  81. 81.
    Deerenberg EB, et al. Experimental study on synthetic and biological mesh implantation in a contaminated environment. Br J Surg. 2012;99(12):1734–41.CrossRefGoogle Scholar
  82. 82.
    van’t Riet M, et al. Mesh repair for postoperative wound dehiscence in the presence of infection: is absorbable mesh safer than non-absorbable mesh? Hernia. 2007;11(5):409–13.CrossRefGoogle Scholar
  83. 83.
    Muhlhofer HM, et al. Prosthetic joint infection development of an evidence-based diagnostic algorithm. Eur J Med Res. 2017;22(1):8.CrossRefGoogle Scholar
  84. 84.
    Tolino MJ, et al. Infections associated with prosthetic repairs of abdominal wall hernias: pathology, management and results. Hernia. 2009;13(6):631–7.CrossRefGoogle Scholar
  85. 85.
    Chung L, Tse GH, O’Dwyer PJ. Outcome of patients with chronic mesh infection following abdominal wall hernia repair. Hernia. 2014;18(5):701–4.CrossRefGoogle Scholar
  86. 86.
    Bueno-Lledo J, et al. Partial versus complete removal of the infected mesh after abdominal wall hernia repair. Am J Surg. 2016;214(1):47–52.CrossRefGoogle Scholar
  87. 87.
    Mihai MM, et al. Microbial biofilms: impact on the pathogenesis of periodontitis, cystic fibrosis, chronic wounds and medical device-related infections. Curr Top Med Chem. 2015;15(16):1552–76.CrossRefGoogle Scholar

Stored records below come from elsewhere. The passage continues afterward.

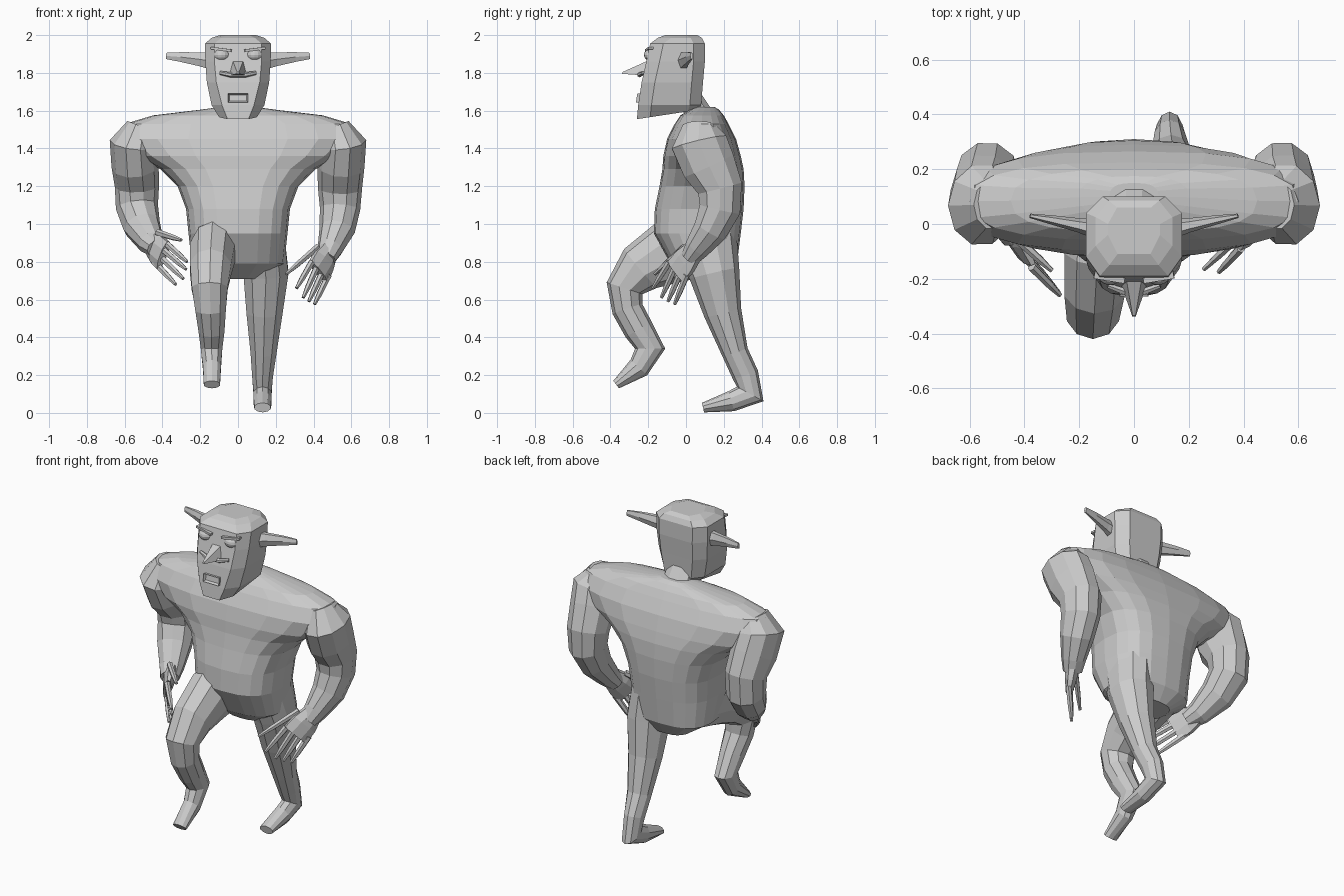
import bpy, bmesh
from math import sin, cos, pi
from mathutils import Vector as V


def skin(name, rings):
    """Join equal-length vertex loops into a closed, flat-shaded body."""
    bm = bmesh.new()
    loops = [[bm.verts.new(p) for p in r] for r in rings]
    n = len(loops[0])
    for a, b in zip(loops, loops[1:]):
        for i in range(n):
            j = (i + 1) % n
            bm.faces.new((a[i], a[j], b[j], b[i]))
    bm.faces.new(loops[0])
    bm.faces.new(loops[-1])
    bmesh.ops.recalc_face_normals(bm, faces=bm.faces)
    me = bpy.data.meshes.new(name)
    bm.to_mesh(me)
    bm.free()
    ob = bpy.data.objects.new(name, me)
    bpy.context.collection.objects.link(ob)
    return ob


def tube(name, stations, n=10, side=(1, 0, 0), turn=0):
    """Limb through (x, y, z, half width along side, half depth)."""
    pts = [V(s[:3]) for s in stations]
    rings = []
    for i, s in enumerate(stations):
        a, b = pts[max(i - 1, 0)], pts[min(i + 1, len(pts) - 1)]
        t = (b - a).normalized()
        u = V(side)
        u = (u - t * u.dot(t)).normalized()
        v = t.cross(u)
        angles = [2 * pi * k / n + turn for k in range(n)]
        rings.append([pts[i] + u * s[3] * cos(w) + v * s[4] * sin(w) for w in angles])
    return skin(name, rings)


# Torso: z, front y, back y, half width
torso = [(.71, .02, .22, .12), (.79, -.08, .27, .245), (.95, -.17, .29, .262),
         (1.08, -.165, .305, .275), (1.2, -.14, .31, .32), (1.29, -.125, .305, .41),
         (1.36, -.12, .29, .54), (1.45, -.10, .265, .635), (1.53, -.06, .225, .60),
         (1.575, -.03, .20, .45), (1.605, .02, .175, .2), (1.62, .05, .15, .09)]
rings = []
for z, y0, y1, w in torso:
    ring = []
    for k in range(20):
        c, s = cos(2 * pi * k / 20), sin(2 * pi * k / 20)
        x = w * abs(c) ** .75 * (1 if c > 0 else -1)
        y = (y0 + y1) / 2 + (y1 - y0) / 2 * abs(s) ** .75 * (1 if s > 0 else -1)
        ring.append((x, y, z))
    rings.append(ring)
skin("torso", rings)
tube("neck", [(0, .08, 1.57, .1, .07), (0, .02, 1.66, .09, .07)])

# Head: front z, back z, front y, back y, half width at face, half width at sides
head = [(1.555, 1.605, -.26, .07, .055, .10), (1.63, 1.63, -.253, .08, .085, .14),
        (1.75, 1.75, -.235, .09, .115, .165), (1.86, 1.86, -.21, .10, .125, .173),
        (1.955, 1.955, -.19, .10, .125, .175), (1.985, 1.985, -.15, .085, .09, .14),
        (2.0, 2.0, -.11, .06, .06, .095)]
rings = []
for zf, zb, yf, yb, wf, w in head:
    half = [(wf, yf), (w, yf + .07), (w, yb - .06), (w * .65, yb)]
    loop = half + [(-x, y) for x, y in reversed(half)]
    rings.append([(x, y, zf + (zb - zf) * (y - yf) / (yb - yf)) for x, y in loop])
skin("head", rings)

# Nose wedge
skin("nose", [[(-.055, -.2, 1.785), (.055, -.2, 1.785), (.03, -.19, 1.87), (-.03, -.19, 1.87)],
              [(-.006, -.338, 1.795), (.006, -.338, 1.795), (.005, -.335, 1.805), (-.005, -.335, 1.805)]])
tube("moustache", [(-.095, -.225, 1.80, .01, .01), (-.04, -.245, 1.79, .014, .014),
                   (.04, -.245, 1.79, .014, .014), (.095, -.225, 1.80, .01, .01)], 6, (0, 0, 1))

# Eyes, brows and pointed ears
for s, label in ((-1, "left"), (1, "right")):
    bpy.ops.mesh.primitive_uv_sphere_add(segments=14, ring_count=8, radius=1,
                                         location=(s * .088, -.183, 1.895))
    eye = bpy.context.object
    eye.name = label + "_eye"
    eye.scale = (.045, .04, .033)
    tube(label + "_brow", [(s * .035, -.205, 1.918, .009, .018),
                           (s * .145, -.185, 1.932, .009, .02)], 4, (0, 0, 1), pi / 4)
    tube(label + "_ear", [(s * .15, -.015, 1.865, .05, .035), (s * .2, -.005, 1.872, .042, .026),
                          (s * .3, .015, 1.884, .03, .017), (s * .38, .03, 1.89, .019, .008)],
         6, (0, 0, 1), pi / 6)

# Mouth: lip frame with a sunken centre
bm = bmesh.new()
bmesh.ops.create_cube(bm, size=1)
for v in bm.verts:
    v.co = V((v.co.x * .106, v.co.y * .04 - .238 - .007 * (v.co.z < 0), v.co.z * .046 + 1.667))
bm.normal_update()
front = min(bm.faces, key=lambda f: f.calc_center_median().y)
bmesh.ops.inset_region(bm, faces=[front], thickness=.011)
bmesh.ops.translate(bm, verts=front.verts, vec=(0, .015, 0))
me = bpy.data.meshes.new("mouth")
bm.to_mesh(me)
bm.free()
bpy.context.collection.objects.link(bpy.data.objects.new("mouth", me))

# Arms
tube("right_arm", [(.52, .07, 1.52, .07, .09), (.555, .07, 1.43, .125, .155),
                   (.545, .12, 1.31, .125, .15), (.54, .18, 1.19, .117, .125),
                   (.54, .18, 1.08, .107, .115), (.525, .13, .97, .095, .095),
                   (.49, .06, .875, .07, .07), (.465, .02, .82, .055, .05)])
tube("left_arm", [(-.52, .07, 1.52, .07, .09), (-.555, .07, 1.43, .125, .155),
                  (-.545, .12, 1.31, .125, .15), (-.535, .18, 1.2, .117, .125),
                  (-.535, .18, 1.09, .112, .115), (-.51, .11, .99, .10, .095),
                  (-.46, .01, .90, .07, .07), (-.43, -.05, .87, .055, .05)])


def hand(label, wrist, bases, tips, thumb):
    """Flat palm, four straight fingers and a thumb."""
    w, a, b = V(wrist), V(bases[0]), V(bases[-1])
    mid, across = (a + b) / 2, b - a
    half = across.length / 2 + .013
    tube(label + "_palm", [(*w, .06, .045), (*w.lerp(mid, .5), half * .95, .036),
                           (*mid, half, .022)], 8, across, pi / 8)
    digits = list(zip(bases, tips)) + [thumb]
    for i, (p, q) in enumerate(digits):
        p, q = V(p), V(q)
        start = p.lerp(q, -.15)
        tube(f"{label}_{'thumb' if i == 4 else 'finger_' + str(i + 1)}",
             [(*start, .019, .017), (*p.lerp(q, .6), .016, .015), (*q, .009, .009)], 6, across)


hand("right", (.48, .045, .86),
     [(.38, -.10, .78), (.41, -.065, .755), (.44, -.035, .73), (.47, -.005, .71)],
     [(.31, -.175, .66), (.345, -.13, .61), (.375, -.095, .59), (.405, -.06, .575)],
     ((.40, -.03, .86), (.255, -.165, .735)))
hand("left", (-.46, .01, .90),
     [(-.36, -.17, .88), (-.38, -.14, .85), (-.40, -.11, .815), (-.43, -.08, .785)],
     [(-.27, -.26, .80), (-.275, -.25, .76), (-.29, -.23, .71), (-.33, -.20, .68)],
     ((-.41, -.07, .95), (-.30, -.17, .915)))

# Raised leg, bent forward at the knee
tube("raised_leg", [(-.12, .12, .88, .12, .15), (-.135, -.10, .85, .125, .17),
                    (-.145, -.24, .765, .115, .135), (-.15, -.325, .66, .10, .10),
                    (-.145, -.31, .55, .085, .083), (-.14, -.25, .44, .072, .08),
                    (-.14, -.19, .34, .06, .08), (-.138, -.25, .24, .05, .06),
                    (-.138, -.37, .15, .045, .025)], 10, turn=pi / 10)

# Standing leg, trailing behind
tube("standing_leg", [(.13, .1, .94, .12, .17), (.148, .15, .74, .125, .135),
                      (.14, .195, .53, .1, .1), (.135, .26, .32, .072, .07),
                      (.13, .315, .2, .058, .07), (.13, .34, .1, .05, .08),
                      (.13, .24, .062, .05, .055), (.13, .09, .028, .045, .026)],
     10, turn=pi / 10)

Copyright information

© Springer International Publishing AG, part of Springer Nature 2018

Authors and Affiliations

  • K. M. Coakley
    • 1
  • B. T. Heniford
    • 1
  • V. A. Augenstein
    • 1
  1. 1.Carolinas Laparoscopic and Advanced Surgery Program, Carolinas Medical CenterCharlotteUSA

Personalised recommendations